STEVE INSKEEP, HOST:
Now, the congressional hearing yesterday focused in part on how to protect kids online because one of the allegations is that Instagram, owned by Facebook, is harmful to some kids. NPR education reporter Anya Kamenetz has been reporting on teen well-being and media use for many years. She even wrote a book about it called "The Art Of Screen Time." Now, before we talk to Anya, we should say for transparency that after writing the book, her husband's company was bought by Facebook. Her husband works in a division that's unrelated to the social media site. Anya, good morning.
ANYA KAMENETZ, BYLINE: Morning, Steve.
INSKEEP: OK, so when you look at the information that was disclosed in these leaked documents, particularly about Instagram, what stands out?
KAMENETZ: You know, when I heard that Facebook had been concealing the fact that it was toxic for teen girls, I was excited that they had some big trove of data on their millions of users that would now come to light. But that's unfortunately not what happened.
INSKEEP: What do you mean?
KAMENETZ: Well, what Facebook has done largely is they've been asking teenagers about their opinions. This is market research. There's no control group. They're not talking to non-Instagram users or following people over time. And they say, do you think social media is bad for you? And, you know, this question doesn't happen in a vacuum, obviously, because clearly teenagers are hearing from the same sources we all are that social media is bad for them. So self-reports can be unreliable. And other experiments have shown that they are.
INSKEEP: So you are pointing out some of the limitations of this research that was exposed by these leaks. But some of the numbers are eye-popping. At least of the people surveyed, about 6% of teens blamed Instagram for suicidal thoughts. And an even larger number of girls felt that it made their body image issues worse. What's going on there?

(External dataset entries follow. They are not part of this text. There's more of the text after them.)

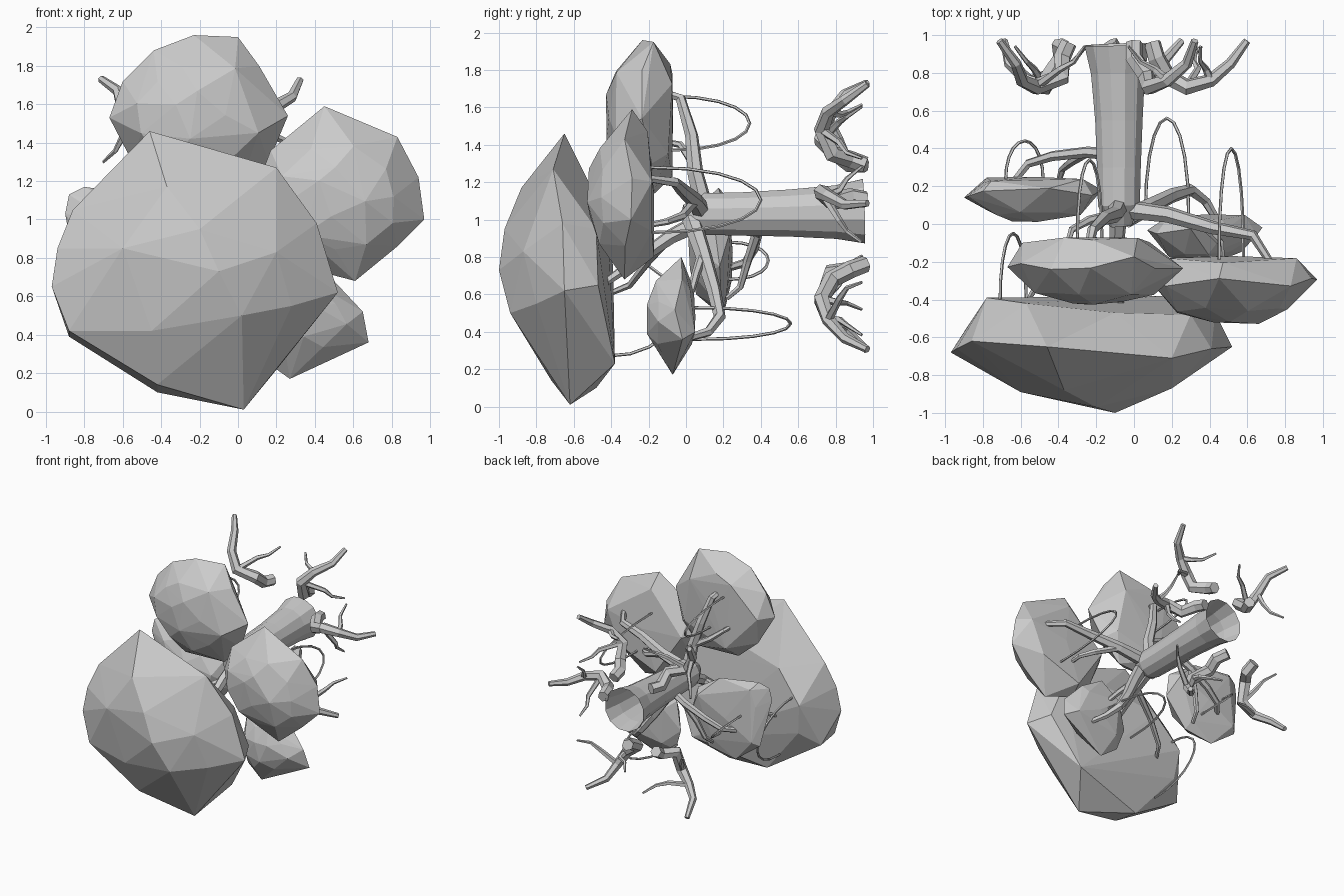
import bpy, bmesh, math, random
from mathutils import Vector

if "Cube" in bpy.data.objects:
    bpy.data.objects.remove(bpy.data.objects["Cube"])

random.seed(4)
grey = bpy.data.materials.new("plain_grey")
grey.diffuse_color = (0.6, 0.6, 0.6, 1)
grey.use_nodes = True
grey.node_tree.nodes["Principled BSDF"].inputs["Base Color"].default_value = grey.diffuse_color


def finish(bm, name):
    bmesh.ops.recalc_face_normals(bm, faces=bm.faces[:])
    me = bpy.data.meshes.new(name)
    bm.to_mesh(me)
    bm.free()
    me.materials.append(grey)
    ob = bpy.data.objects.new(name, me)
    bpy.context.collection.objects.link(ob)
    return ob


def tube(name, pts, r0, r1, sides=6, radii=None, caps=True):
    """Tapered faceted tube through a list of points."""
    pts = [Vector(p) for p in pts]
    n = len(pts)
    bm = bmesh.new()
    rings, side = [], None
    for i, p in enumerate(pts):
        t = (pts[min(i + 1, n - 1)] - pts[max(i - 1, 0)]).normalized()
        if side is None:
            side = t.orthogonal()
        side = (side - t * side.dot(t)).normalized()
        up = t.cross(side)
        r = radii[i] if radii else r0 + (r1 - r0) * i / (n - 1)
        rings.append([bm.verts.new(p + r * (math.cos(a) * side + math.sin(a) * up))
                      for a in (2 * math.pi * k / sides for k in range(sides))])
    for a, b in zip(rings, rings[1:]):
        for k in range(sides):
            m = (k + 1) % sides
            bm.faces.new((a[k], a[m], b[m], b[k]))
    bm.faces.new(rings[0])
    if caps:
        bm.faces.new(rings[-1])
    return finish(bm, name)


def hull(name, pts):
    bm = bmesh.new()
    for p in pts:
        bm.verts.new(p)
    bmesh.ops.convex_hull(bm, input=bm.verts[:])
    loose = [v for v in bm.verts if not v.link_faces]
    bmesh.ops.delete(bm, geom=loose, context='VERTS')
    finish(bm, name)


def foliage(name, outline, front, mid, back):
    """Faceted clump: outline ring, smaller front rings and a shallow domed back."""
    n = len(outline)
    cx = (min(p[0] for p in outline) + max(p[0] for p in outline)) / 2
    cz = (min(p[1] for p in outline) + max(p[1] for p in outline)) / 2
    depth, pts = mid - front, [(cx, back, cz)]
    for i, (x, z) in enumerate(outline):
        nx, nz = outline[(i + 1) % n]
        hx, hz = (x + nx) / 2 - cx, (z + nz) / 2 - cz
        dx, dz = x - cx, z - cz
        pts.append((x, mid + random.uniform(-0.2, 0.2) * depth, z))
        s = random.uniform(0.62, 0.76)
        pts.append((cx + hx * s, mid - depth * random.uniform(0.6, 0.78), cz + hz * s))
        if i % 3 == 0:
            pts.append((cx + dx * 0.3, front + depth * random.uniform(0, 0.1), cz + dz * 0.3))
        if i % 2 == 0:
            s = random.uniform(0.68, 0.85)
            pts.append((cx + dx * s, back - random.uniform(0.0, 0.035), cz + dz * s))
    hull(name, pts)


# Large clump: rim, front and back corners
hull("foliage_large", [
    (-.46, -.65, 1.46), (.2, -.71, 1.27), (.41, -.66, .98), (.52, -.65, .62), (.03, -.62, .01),
    (-.42, -.48, .1), (-.88, -.54, .39), (-.97, -.68, .65), (-.94, -.66, .85), (-.86, -.62, 1.05),
    (-.37, -.88, 1.17), (-.6, -.89, .85), (-.1, -1, .73), (-.2, -.97, .95), (.2, -.87, .83),
    (.02, -.94, .5), (-.45, -.86, .42), (.28, -.8, .55), (-.42, -.72, .14), (-.88, -.72, .42),
    (-.78, -.39, .75), (-.57, -.42, 1.0), (-.1, -.47, 1.1), (.3, -.48, .95), (.43, -.47, .65),
    (.21, -.38, .23), (-.75, -.42, .5), (-.2, -.43, .6)])

# Other clumps: outline in x, z, then front, middle and back depth
foliage("foliage_top", [(-.23, 1.96), (0, 1.95), (.11, 1.8), (.26, 1.54), (.16, 1.3), (0, 1.13),
                        (-.35, 1.13), (-.55, 1.3), (-.67, 1.53), (-.6, 1.72), (-.44, 1.88)],
        -.43, -.21, -.07)
foliage("foliage_right", [(.45, 1.59), (.83, 1.43), (.94, 1.22), (.97, 1.0), (.83, .86), (.61, .68),
                          (.38, .74), (.17, .95), (.09, 1.15), (.17, 1.36)],
        -.53, -.3, -.17)
foliage("foliage_lower", [(.5, .68), (.65, .52), (.68, .36), (.27, .17), (.13, .27), (.07, .45),
                          (.12, .68), (.3, .8)], -.21, -.05, .05)
foliage("foliage_left", [(-.9, 1.03), (-.88, 1.13), (-.8, 1.17), (-.45, 1.12), (-.22, .97),
                         (-.17, .75), (-.35, .52), (-.6, .48), (-.83, .65)], .01, .17, .25)

# Trunk, flared and open at its base
tube("trunk", [(-.07, -.01, 1.02), (-.08, .1, 1.03), (-.08, .3, 1.03), (-.08, .55, 1.035),
               (-.085, .8, 1.04), (-.09, .95, 1.045)], 0, 0, 12,
     [.06, .115, .12, .13, .148, .178], caps=False)

# Branches with a fork on each
branches = {
    "large": ([(-.08, .1, 1.0), (-.09, -.08, .91), (-.09, -.28, .77), (-.07, -.45, .65)],
              [(-.09, -.08, .91), (-.33, -.2, .78), (-.5, -.3, .65), (-.57, -.42, .6)]),
    "top": ([(-.08, .1, 1.05), (-.1, .05, 1.25), (-.16, .03, 1.45), (-.22, -.03, 1.65), (-.24, -.12, 1.68)],
            [(-.1, .05, 1.25), (-.24, .02, 1.33), (-.33, -.03, 1.4), (-.36, -.13, 1.42)]),
    "right": ([(-.05, .08, 1.05), (.18, .05, 1.1), (.42, -.02, 1.16), (.63, -.06, 1.2), (.72, -.2, 1.22)],
              [(.18, .05, 1.1), (.38, -.02, 1.02), (.46, -.1, .99), (.47, -.2, .97)]),
    "lower": ([(-.04, .03, 1.0), (.08, .09, .82), (.2, .15, .62), (.3, .18, .48), (.38, .12, .4), (.44, .02, .37)],
              [(.08, .09, .82), (.2, .05, .7), (.27, .03, .62), (.3, -.02, .58)]),
    "left": ([(-.12, .37, 1.0), (-.25, .38, .93), (-.43, .36, .84), (-.56, .32, .77), (-.64, .22, .74)],
             [(-.25, .38, .93), (-.33, .33, .78), (-.38, .29, .64), (-.4, .22, .58)]),
}
for part, (main, fork) in branches.items():
    tube("branch_" + part, main, .052 if part != "left" else .034, .02)
    tube("branch_fork_" + part, fork, .028, .014)

# Thin looping tendrils behind the clumps: x ends, z ends, root depth, peak depth
tendrils = {
    "large": (-.57, -.71, .27, .8, -.43, -.05),
    "top": (-.3, -.17, 1.66, 1.37, -.1, .34),
    "right": (.45, .58, 1.28, .93, -.2, .4),
    "lower": (.06, .29, .36, .53, .03, .56),
    "left": (-.68, -.48, .88, .68, .22, .44),
}
for part, (x0, x1, z0, z1, y0, y1) in tendrils.items():
    pts = []
    for i in range(11):
        t = math.pi * i / 10
        k = (1 - math.cos(t)) / 2
        pts.append((x0 + (x1 - x0) * k, y0 + (y1 - y0) * math.sin(t) ** .9, z0 + (z1 - z0) * k))
    tube("tendril_" + part, pts, .009, .009, 5)

# Five arched roots around the trunk base, each with side twigs
profile = [(0, .96), (.05, .88), (.15, .78), (.38, .725), (.62, .76), (.82, .85), (1.0, .97)]


def polar(r, deg, y):
    a = math.radians(deg)
    return (-.09 + r * math.cos(a), y, 1.04 + r * math.sin(a))


# Start angle and radius, end angle and radius
roots = [(135, .36, 132, .93), (70, .27, 59, .8), (20, .2, 4, .69), (262, .28, 295, .81), (221, .4, 231, .95)]
for i, (a0, s0, a1, reach) in enumerate(roots):
    bend = [0, 4, -3, 5, 2, -2, 0]
    pts = [polar(s0 + (reach - s0) * t, a0 + (a1 - a0) * t ** .6 + b, y)
           for (t, y), b in zip(profile, bend)]
    tube(f"root_{i + 1}", pts, 0, 0, 6, [.045, .048, .048, .044, .036, .029, .02])
    for j, s in enumerate((1, -1)):
        q = .58 if j else .66
        tube(f"root_twig_{i + 1}_{j + 1}",
             [pts[3 if j else 4], polar(q * reach + .03, a1 + s * 10, .82),
              polar(q * reach + .02, a1 + s * 18, .86), polar(q * reach + .05, a1 + s * 25, .94)],
             .024, .008, 5)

KAMENETZ: So, you know, Facebook, I feel like, was a victim of their really bad own internal slide decks. As part of its public response to these leaks, they released annotations to this data that show that what appeared in the headlines was really misleading. So, for example, in a 2,500-person survey, only 16 total participants agreed that, one, they do have thoughts of suicide and, two, Instagram is also to blame. Obviously, even if that number is very small, it's still troubling.
And, you know, similar thing occurred with the body image. It's been reported that 1 in 3 teen girls say it makes their body image issues worse. In fact, there were 150 teen girl respondents who said, yes, I have body image issues. And then when you ask that small group, 100 of them, give or take, said, no, Instagram has no effect or it's actually making my body image issues better. And then 50 said, yes, it's making it worse. And that, of course, may be important information for the company to act on. But at the same time, it may not tell you anything useful about the likely impact of Instagram, say, on your teenager.
INSKEEP: Is there more reliable research from elsewhere suggesting that social media is bad for teenagers' mental health?
KAMENETZ: You know, I've been looking at decades of research, first on television, then on video games, now on social media. In big, well-designed studies with thousands of participants, mostly the results are tiny or null. So right now there's a huge opportunity for Facebook to go transparent, release data on millions of teenagers and help researchers figure out how to make social media healthier for teens, especially the vulnerable ones that we're all so worried about.
INSKEEP: NPR's Anya Kamenetz, thanks.
KAMENETZ: Thank you. Transcript provided by NPR, Copyright NPR.